Perspective | Yes, Flynn pushed his luck. But the judge’s real rebuke was of Mueller.
Sweetheart deals don’t usually happen in federal courtrooms, and U.S. District Judge Emmet G. Sullivan sure didn’t like it that such a deal presented itself in his on Tuesday when he was set to sentence Michael Flynn. It may have looked as if the judge rebuked only Flynn when he delayed the sentencing after interrogating him about what he called treasonous behavior. But the judge also delivered a stinging, silent rebuke to special counsel Robert S. Mueller III.

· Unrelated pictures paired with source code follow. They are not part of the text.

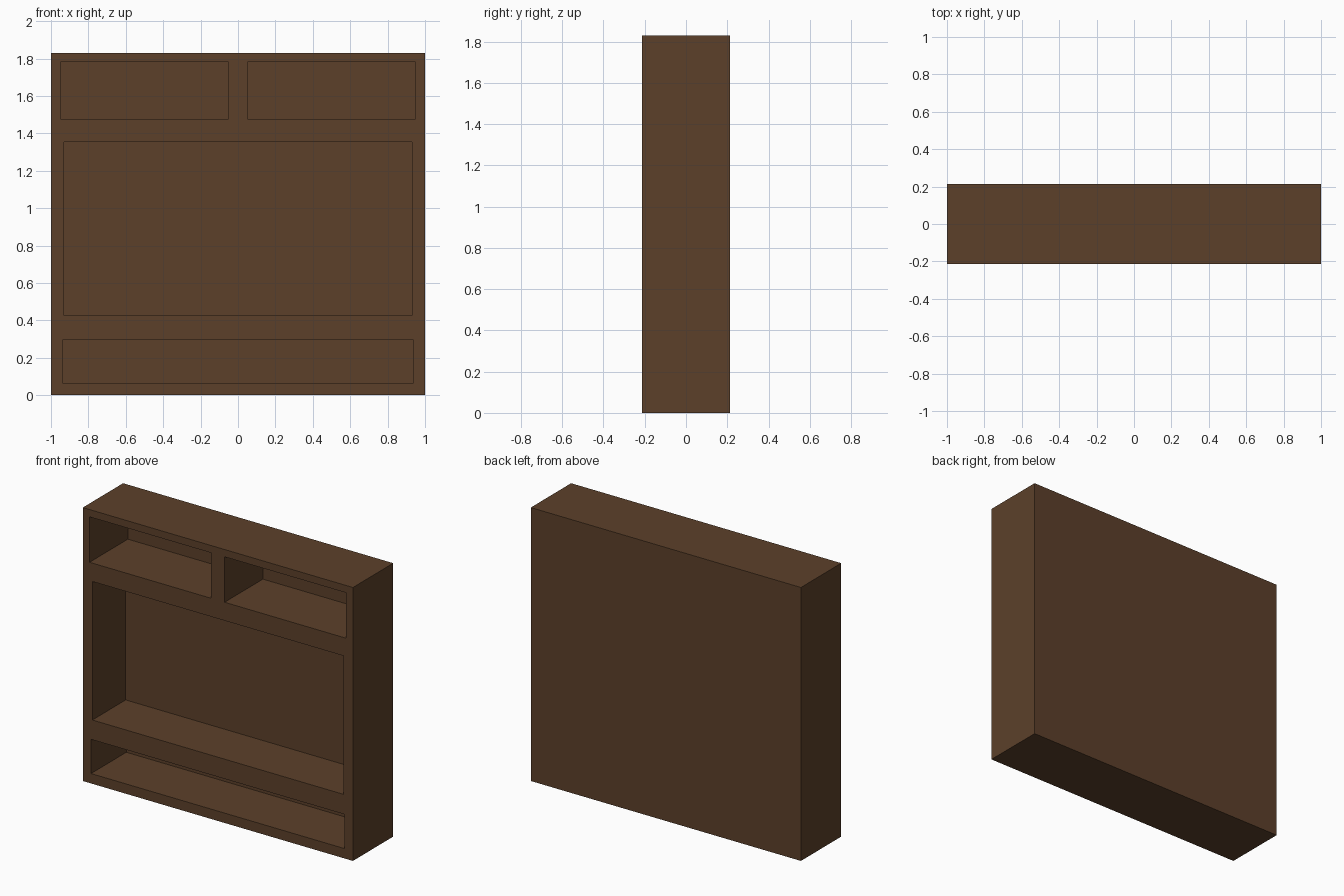
import bpy

if "Cube" in bpy.data.objects:
    bpy.data.objects.remove(bpy.data.objects["Cube"])

DEPTH = 0.426
FRONT = -DEPTH / 2
HEIGHT = 1.83

wood = bpy.data.materials.new("dark brown wood")
wood.diffuse_color = (0.107, 0.051, 0.023, 1)
wood.use_nodes = True
wood.node_tree.nodes["Principled BSDF"].inputs["Base Color"].default_value = wood.diffuse_color


def box(name, x0, x1, y0, y1, z0, z1):
    bpy.ops.mesh.primitive_cube_add(
        size=1, location=((x0 + x1) / 2, (y0 + y1) / 2, (z0 + z1) / 2))
    ob = bpy.context.object
    ob.name = name
    ob.scale = (x1 - x0, y1 - y0, z1 - z0)
    bpy.ops.object.transform_apply(location=True, rotation=False, scale=True)
    ob.data.materials.append(wood)
    return ob


# Solid cabinet body
cabinet = box("cabinet", -1, 1, FRONT, -FRONT, 0, HEIGHT)

# Open compartments: x range, z range, depth behind the front face
compartments = {
    "upper_left_shelf": (-0.95, -0.05, 1.477, 1.781, 0.405),
    "upper_right_shelf": (0.05, 0.95, 1.477, 1.781, 0.405),
    "main_bay": (-0.929, 0.929, 0.427, 1.354, 0.352),
    "lower_shelf": (-0.939, 0.939, 0.066, 0.295, 0.373),
}
for name, (x0, x1, z0, z1, depth) in compartments.items():
    cutter = box(name + "_cutter", x0, x1, FRONT - 0.1, FRONT + depth, z0, z1)
    cutter.hide_render = True
    bpy.context.view_layer.objects.active = cabinet
    mod = cabinet.modifiers.new(name, "BOOLEAN")
    mod.operation = "DIFFERENCE"
    mod.solver = "EXACT"
    mod.object = cutter
    bpy.ops.object.modifier_apply(modifier=mod.name)
    bpy.data.objects.remove(cutter)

The judge indicated that he felt Flynn’s criminal conduct was more egregious than the false-statement charge to which he pleaded guilty. Yes, Flynn is cooperating in Mueller’s investigation into Russian interference in the 2016 presidential election, but apparently not enough for him to walk free, in the judge’s view. A judge is permitted to consider charged conduct and relevant conduct in such a deal, and here he seemed moved by the uncharged conduct relating to Flynn’s secret, well-compensated lobbying efforts on behalf of Turkey while he served as the Trump campaign’s primary national security adviser. Any cooperation agreement can require a delicate choreography among judge, prosecutor and defendant. That is particularly so when it appears that the prosecutor and defendant collaborate to usurp the judge’s discretion in sentencing. And that’s what happened when the special counsel’s office agreed to let Flynn plead guilty solely to a false-statements charge when he had engaged in more serious offenses.